My kids however, couldn’t care less.

“Dad, when’s dinner?”
“Look! This is the ACTUAL capsule that Grissom flew in! Look how cramped it is.”
“Yeah Dad, that’s great, but we haven’t eaten since the sandwiches on the boat.”
“Check this out! They found the roll of dimes he took with him!”
“Alright, alright. Here, take this camera and get a picture of me next to this capsule and we’ll go buy one of those $12.00 hamburgers.”

So that’s the story of the picture of a redneck astronomer. It's a picture of a simple guy who couldn’t do math to save his life until he was in his thirties, finally enjoying a life of his dreams working in astronomy. With a beer gut that wouldn’t quit.

After I got home from that trip, I debated deleting that photo from my camera. Instead I printed it out and put it by my computer where I would have to look at it everyday. Now that I’ve lost that weight, I can post it.

So, I’m an anomaly. I’m a redneck astronomer. Like Homer Hickham (from the movie October Sky, a true story of a coal miner’s son who went on to become a NASA engineer), I emerged from the swamps of Florida to study the universe.

Here’s a few characteristics of redneck astronomers (be careful, we spook easily. You could go your whole life and never see one).

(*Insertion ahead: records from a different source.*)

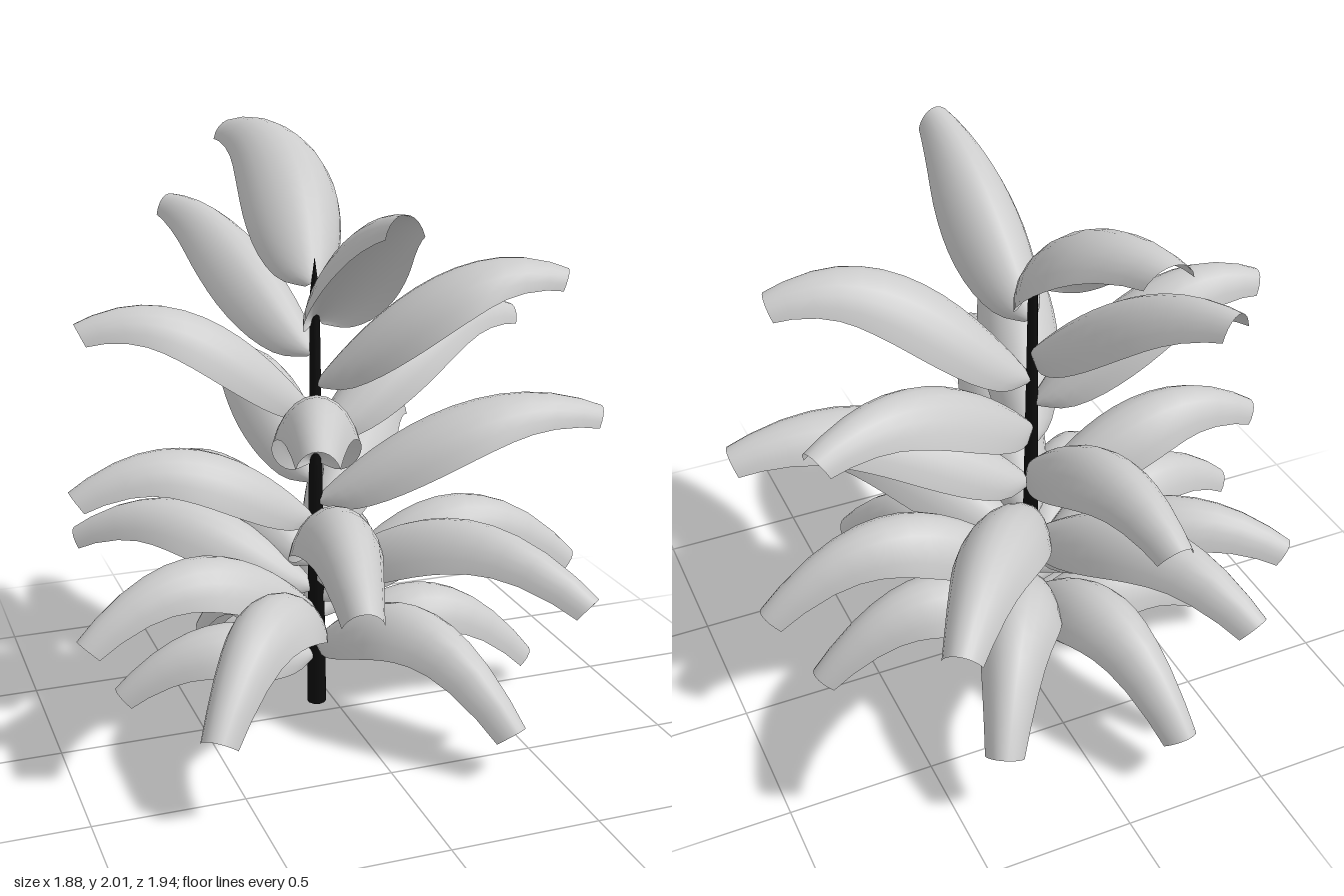
import * as THREE from 'three';

const STEM_X = -0.06, STEM_Z = -0.085;

// Half width of a leaf from narrow stalk to blunt tip
const outline = new THREE.SplineCurve([[0, 0.02], [0.05, 0.08], [0.16, 0.123], [0.32, 0.142],
  [0.52, 0.134], [0.75, 0.103], [1, 0.064]].map(([t, w]) => new THREE.Vector2(t, w)));

// Leaves from top to bottom: mid height, tip height, tip x, tip z, then width scale and sideways bow where special
const LEAVES = [
  [1.93, 1.99, -0.11, -0.86, 1.28, 0.07],
  [1.74, 1.87, -0.02, 0.61],
  [1.64, 1.74, -0.37, -0.80],
  [1.57, 1.57, 0.76, 0.15, 1.12, 0.05],
  [1.45, 1.44, -0.86, -0.15],
  [1.35, 1.33, 0.81, -0.40],
  [1.28, 1.25, -0.36, 0.82],
  [1.15, 1.08, -0.14, -0.97],
  [1.10, 1.06, 0.94, 0.10, 1.12, 0.04],
  [0.99, 0.88, -0.91, -0.12],
  [0.95, 0.86, 0.55, -0.90],
  [0.93, 0.80, -0.27, 0.97],
  [0.81, 0.66, -0.47, -0.95],
  [0.79, 0.61, 0.62, 0.71],
  [0.72, 0.59, -0.82, -0.57],
  [0.73, 0.47, 0.92, -0.04],
  [0.64, 0.43, -0.94, 0.08],
  [0.58, 0.29, 0.38, -0.83],
  [0.57, 0.29, -0.64, 0.63],
  [0.51, 0.22, -0.25, -0.93],
  [0.48, 0.18, 0.38, 0.69],
  [0.41, 0.11, 0.75, -0.02],
  [0.32, 0.11, -0.77, -0.19],
  [0.38, 0.09, -0.33, -0.71, 0.65],
];

// Leaves sit closer together towards the foot of the stem
const baseHeight = (i) => 1.62 * 0.924 ** i - 0.09;

// A leaf is a grid: an arching midrib with a deep, downward-folded cross-section
function leafGeometry(base, [mid, tip, tx, tz, scale = 1, bow = 0]) {
  const rows = 16, cols = 10, fold = 1.25, depthRatio = 1.08;
  const start = new THREE.Vector3(STEM_X, 0, STEM_Z);
  const reach = new THREE.Vector3(tx - STEM_X, 0, tz - STEM_Z);
  const side = new THREE.Vector3(-reach.z, 0, reach.x).normalize();
  const control = 2 * mid - (base + tip) / 2;
  const positions = [], index = [];
  for (let r = 0; r <= rows; r++) {
    const { x: t, y: halfWidth } = outline.getPoint(r / rows);
    const u = 1 - t;
    const p = start.clone().addScaledVector(reach, t).addScaledVector(side, bow * Math.sin(Math.PI * t));
    p.y = u * u * base + 2 * u * t * control + t * t * tip;
    const tangent = reach.clone().setY(2 * u * (control - base) + 2 * t * (tip - control)).normalize();
    const up = new THREE.Vector3().crossVectors(side, tangent);
    const width = halfWidth * scale, depth = halfWidth * depthRatio;
    for (let c = 0; c <= cols; c++) {
      const a = fold * (2 * c / cols - 1);
      const v = p.clone().addScaledVector(side, width * Math.sin(a) / Math.sin(fold))
        .addScaledVector(up, -depth * (1 - Math.cos(a)) / (1 - Math.cos(fold)));
      positions.push(v.x, v.y, v.z);
      if (r < rows && c < cols) {
        const i = r * (cols + 1) + c, j = i + cols + 1;
        index.push(i, i + 1, j, i + 1, j + 1, j);
      }
    }
  }
  const geometry = new THREE.BufferGeometry();
  geometry.setAttribute('position', new THREE.Float32BufferAttribute(positions, 3));
  geometry.setIndex(index);
  geometry.computeVertexNormals();
  return geometry;
}

export function createModel() {
  const model = new THREE.Group();
  model.name = 'leafyPlant';

  // Tapering dark stem ending in a pointed shoot
  const profile = [[0, 0], [0.034, 0], [0.023, 0.9], [0.016, 1.5], [0, 1.62]];
  const stem = new THREE.Mesh(
    new THREE.LatheGeometry(profile.map(([x, y]) => new THREE.Vector2(x, y)), 10),
    new THREE.MeshStandardMaterial({ color: 0x0c0c0c }));
  stem.name = 'stem';
  stem.position.set(STEM_X, 0, STEM_Z);
  model.add(stem);

  // Spiral of arching leaves
  const leaves = new THREE.Group();
  leaves.name = 'leaves';
  const leafMaterial = new THREE.MeshStandardMaterial({ color: 0xcccccc, side: THREE.DoubleSide });
  LEAVES.forEach((spec, i) => {
    const leaf = new THREE.Mesh(leafGeometry(baseHeight(i), spec), leafMaterial);
    leaf.name = `leaf${i + 1}`;
    leaves.add(leaf);
  });
  model.add(leaves);
  return model;
}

  • Say “YEW-knee-varse” instead of universe
  • Have a fishing rod holder on the fork mount of the telescope
  • Love to fish at night so we can do two things at once: stargaze and catch fish. It’s actually our idea of heaven on earth.
  • One of the few groups of people who really know what a truly dark sky looks like.
  • Can see tailing redfish by starlight alone.
  • Have a can holder mounted on the fork arm of their scope and only observe those areas of the sky that won’t cause the beer to spill.
  • Differ from most rednecks in that we drink microbrew beer instead of Bud Light.
  • Hang fishing lures from the guidescope.
  • Have a beer cooler underneath the tripod.
  • Hack our telescopes to include a CB radio.
  • Have old telescopes hanging from a tree in our front yard instead of old car engines.
  • Put naked-lady silhouette mudflaps on our tripods.
  • Have “Insured by Celestron” bumper stickers (I know, I’m reaching with this one).
  • Battle cry: “If telescopes are outlawed, only outlaws will have telescopes.”
  • To us, a 9mm takes on a whole new meaning (it’s an eyepiece focal length – look, if you have to explain it, then it’s not funny…).
  • Cool our CCDs by strapping a cold beer to it.
  • The gun racks in our trucks have refractors in them.
  • Name comets we discover after NASCAR drivers.
  • Name comets we don’t discover after NASCAR drivers.
  • Think NASCAR drivers would make great astronauts.
  • The movie October Sky makes us cry like blubbering idiots.

Published by Tony Darnell

Tony Darnell Profile Picture

Tony Darnell is the creator of Deep Astronomy, LLC, a company dedicated to sharing the wonders of the universe and providing perspective of our place in the cosmos. For most of his life, Tony has been interested in science communication and education and has dedicated the best part of his life towards that interest. While embarked on that mission, for 30 years Tony has also worked as a software engineer and worked on writing code for telescopes, astronomy data pipelines, image processing and data analysis. His last gig was the goal of a lifetime: working on data from the Hubble Space Telescope.